Moreover, Damian Thompson, editor-in-chief of the British Catholic Herald, also confirmed the Tosatti story by putting this same quote on twitter, adding: “Today @MarcoTosatti quoted an extraordinary claim from Martel’s book. I won’t comment on anything else, because I’m under embargo, but this is in the public domain. Please read it!”
Archbishop Carlo Maria Viganò, in his August 25, 2018 testimony, had stated that he himself had informed Pope Francis shortly after his papal election in 2013 that Pope Benedict XVI around the year 2000 had “imposed on Cardinal McCarrick sanctions similar to those now imposed on him by Pope Francis.” Archbishop Viganò further revealed that Pope Francis “continued to cover him” and even made McCarrick “his trusted counselor” who helped him to appoint a number of bishops in the United States, including Cardinals Blase Cupich of Chicago and Joseph Tobin of Newark.
Finally, let us return to Marco Tosatti’s own reflections on the Martel revelation.
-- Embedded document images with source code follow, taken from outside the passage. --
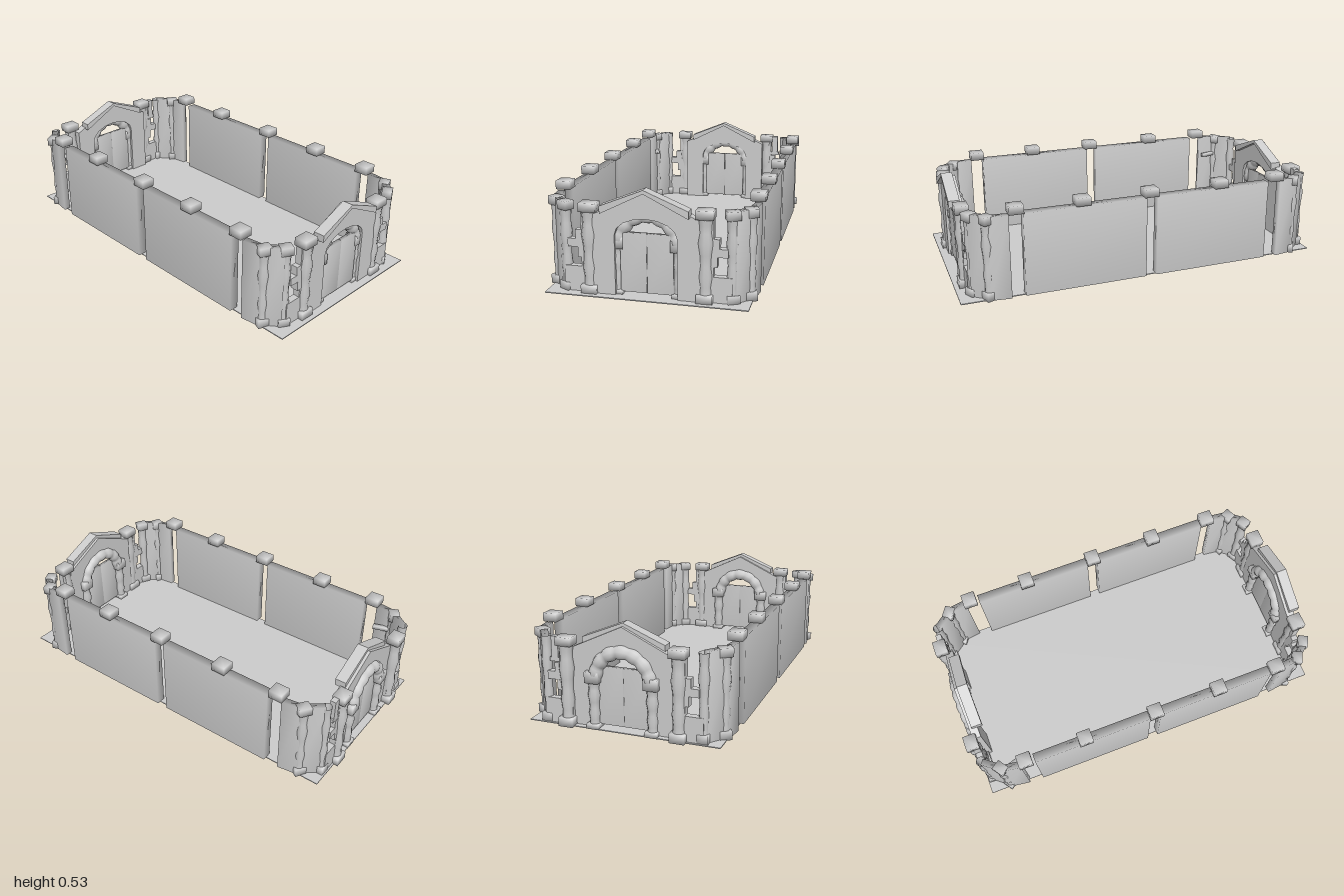
import * as THREE from 'three';
import { mergeVertices } from 'three/addons/utils/BufferGeometryUtils.js';

const mat = new THREE.MeshStandardMaterial({ color: 0xcccccc, side: THREE.DoubleSide });

function add(parent, name, geo, x = 0, y = 0, z = 0, ry = 0) {
  const m = new THREE.Mesh(geo, mat);
  m.name = name;
  m.position.set(x, y, z);
  m.rotation.y = ry;
  parent.add(m);
  return m;
}

// Box with averaged corner normals, for a worn, soft look
function softBox(w, h, d) {
  const g = new THREE.BoxGeometry(w, h, d);
  g.deleteAttribute('normal');
  g.deleteAttribute('uv');
  const s = mergeVertices(g);
  s.computeVertexNormals();
  return s;
}

// Extruded outline centred on z = 0
function slab(points, depth) {
  const shape = new THREE.Shape(points.map(p => new THREE.Vector2(p[0], p[1])));
  const g = new THREE.ExtrudeGeometry(shape, { depth, bevelEnabled: false });
  return g.translate(0, 0, -depth / 2);
}

// Knobbly column: base block, wavy shaft, optional cap block
function column(name, x, z, r, h, ry = 0, cap = 0) {
  const g = new THREE.Group();
  g.name = name;
  const k = [[0.1, 0.85], [0.2, 0.78], [0.32, 0.95], [0.45, 0.78], [0.58, 0.85], [0.72, 1.05], [0.84, 0.85], [0.93, 0.9], [1, 1]];
  add(g, 'shaft', new THREE.LatheGeometry(k.map(([t, s]) => new THREE.Vector2(r * s, h * t)), 10));
  add(g, 'base', softBox(2.1 * r, h * 0.11, 2.1 * r), 0, h * 0.055);
  if (cap) add(g, 'cap', softBox(cap, 0.042, cap * 0.85), 0, h + 0.021);
  g.position.set(x, 0, z);
  g.rotation.y = ry;
  return g;
}

// Straight wall between two ground points [x, z]
function wallRun(parent, name, a, b, h, t = 0.035) {
  const dx = b[0] - a[0], dz = b[1] - a[1];
  add(parent, name, softBox(Math.hypot(dx, dz), h, t),
    (a[0] + b[0]) / 2, h / 2, (a[1] + b[1]) / 2, -Math.atan2(dz, dx));
}

// Gatehouse: gabled wall, roof, doors and a stone arch on the -z side
function gate(name) {
  const g = new THREE.Group();
  g.name = name;
  const outline = [[-0.26, 0], [-0.26, 0.39], [0, 0.512], [0.26, 0.39], [0.26, 0], [0.15, 0], [0.15, 0.3]];
  for (let i = 1; i < 8; i++) {
    const a = i * Math.PI / 8;
    outline.push([0.15 * Math.cos(a), 0.3 + 0.085 * Math.sin(a)]);
  }
  outline.push([-0.15, 0.3], [-0.15, 0]);
  add(g, 'gableWall', slab(outline, 0.045), 0, 0, -0.015);
  add(g, 'gableRoof', slab([[-0.21, 0.405], [-0.21, 0.442], [0, 0.528], [0.21, 0.442], [0.21, 0.405], [0, 0.51]], 0.058), 0, 0, 0.007);
  // Arch stones: a half ring that swells at each stone
  const ring = new THREE.TorusGeometry(0.14, 0.034, 10, 42, Math.PI);
  const p = ring.attributes.position;
  for (let i = 0; i < p.count; i++) {
    const a = Math.atan2(p.getY(i), p.getX(i));
    const s = 0.88 + 0.17 * Math.abs(Math.sin(a * 7));
    const cx = 0.14 * Math.cos(a), cy = 0.14 * Math.sin(a);
    p.setXYZ(i, cx + (p.getX(i) - cx) * s, cy + (p.getY(i) - cy) * s, p.getZ(i) * s);
  }
  ring.computeVertexNormals();
  add(g, 'archRing', ring, 0, 0.25, -0.035);
  for (const s of [-1, 1]) {
    g.add(column('archColumn', s * 0.15, -0.035, 0.03, 0.23));
    add(g, 'archCapital', softBox(0.07, 0.055, 0.065), s * 0.15, 0.2575, -0.035);
    add(g, 'doorLeaf', softBox(0.126, 0.29, 0.022), s * 0.0645, 0.165, -0.02);
  }
  return g;
}

// Broken masonry as [x, y, width, height] blocks
const RUIN = [
  [0.33, 0.065, 0.15, 0.13], [0.298, 0.285, 0.04, 0.31], [0.33, 0.268, 0.03, 0.085],
  [0.355, 0.245, 0.06, 0.04], [0.322, 0.2, 0.025, 0.05],
];

export function createModel() {
  const model = new THREE.Group();
  model.name = 'walledCourtyard';
  add(model, 'ground', new THREE.BoxGeometry(0.98, 0.005, 1.98), 0, 0.0025, 0.01);

  const front = gate('frontGate'), back = gate('backGate');
  front.position.z = 0.95;
  back.position.z = -0.915;
  model.add(front, back);

  for (const s of [-1, 1]) {
    // Long side panels with a row of cap stones
    for (const z of [0.352, -0.355]) add(model, 'sideWall', softBox(0.05, 0.438, 0.648), s * 0.485, 0.223, z);
    for (const z of [0.71, 0.37, 0.005, -0.393, -0.728])
      add(model, 'capStone', softBox(0.072, 0.043, 0.075), s * 0.485, 0.465, z);

    // Front corner
    wallRun(model, 'cornerWall', [s * 0.49, 0.745], [s * 0.478, 0.85], 0.44);
    wallRun(model, 'cornerWall', [s * 0.478, 0.84], [s * 0.41, 0.925], 0.44);
    model.add(column('cornerColumn', s * 0.473, 0.852, 0.028, 0.4, s * 0.4, 0.062));
    model.add(column('cornerColumn', s * 0.4, 0.92, 0.028, 0.4, s * 0.5, 0.062));
    model.add(column('gateColumn', s * 0.278, 0.937, 0.037, 0.403, 0, 0.082));

    // Back corner
    wallRun(model, 'cornerWall', [s * 0.49, -0.755], [s * 0.475, -0.86], 0.44);
    wallRun(model, 'cornerWall', [s * 0.475, -0.85], [s * 0.405, -0.94], 0.44);
    model.add(column('cornerColumn', s * 0.47, -0.86, 0.028, 0.4, -s * 0.6, 0.065));
    model.add(column('cornerColumn', s * 0.4, -0.945, 0.026, 0.435));
    model.add(column('gateColumn', s * 0.285, -0.963, 0.036, 0.403, 0, 0.08));

    // Ruined stretches between the gates and the corners
    for (const z of [0.93, -0.953])
      for (const [x, y, w, h] of RUIN) add(model, 'ruinBlock', new THREE.BoxGeometry(w, h, 0.035), s * x, y, z);
  }
  // Surviving upper stones on the back left stretch
  add(model, 'ruinBeam', new THREE.BoxGeometry(0.07, 0.02, 0.03), 0.335, 0.325, -0.953);
  add(model, 'ruinTopBlock', new THREE.BoxGeometry(0.035, 0.105, 0.03), 0.343, 0.387, -0.953);
  // Loose beam jutting inward from the back right corner
  add(model, 'looseBeam', softBox(0.025, 0.02, 0.1), -0.45, 0.328, -0.81, 0.3);
  return model;
}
He points to the problem of “vulnerable adults,” when he says: “The first: even though the seminarians were not under age, if a person hierarchically in a high position, and who can decide the fate of one of his subordinates, sexually harasses him, it is no longer a question of sex between consenting adults: there is a form of violence.”
To this Italian journalist, it seems that “this fact [of abuse of vulnerable adults] does not seem important to the Pontiff. Or at least not so important, at least not to favor and use the abuser until this bond becomes too embarrassing, and then sacrifice him to the public opinion.” Second, Marco Tosatti calls for a final and direct response to the Viganò report by the Pope himself when he says that “it is months and months that the Catholics are waiting for an answer: Did Viganò lie, or not?” For Tosatti, it seems that “according to Martel, and according to the entourage of the Pontiff he has told the truth.”
Will Pope Francis finally answer this question, just before or during the Sex Abuse Summit in Rome on February 21-24?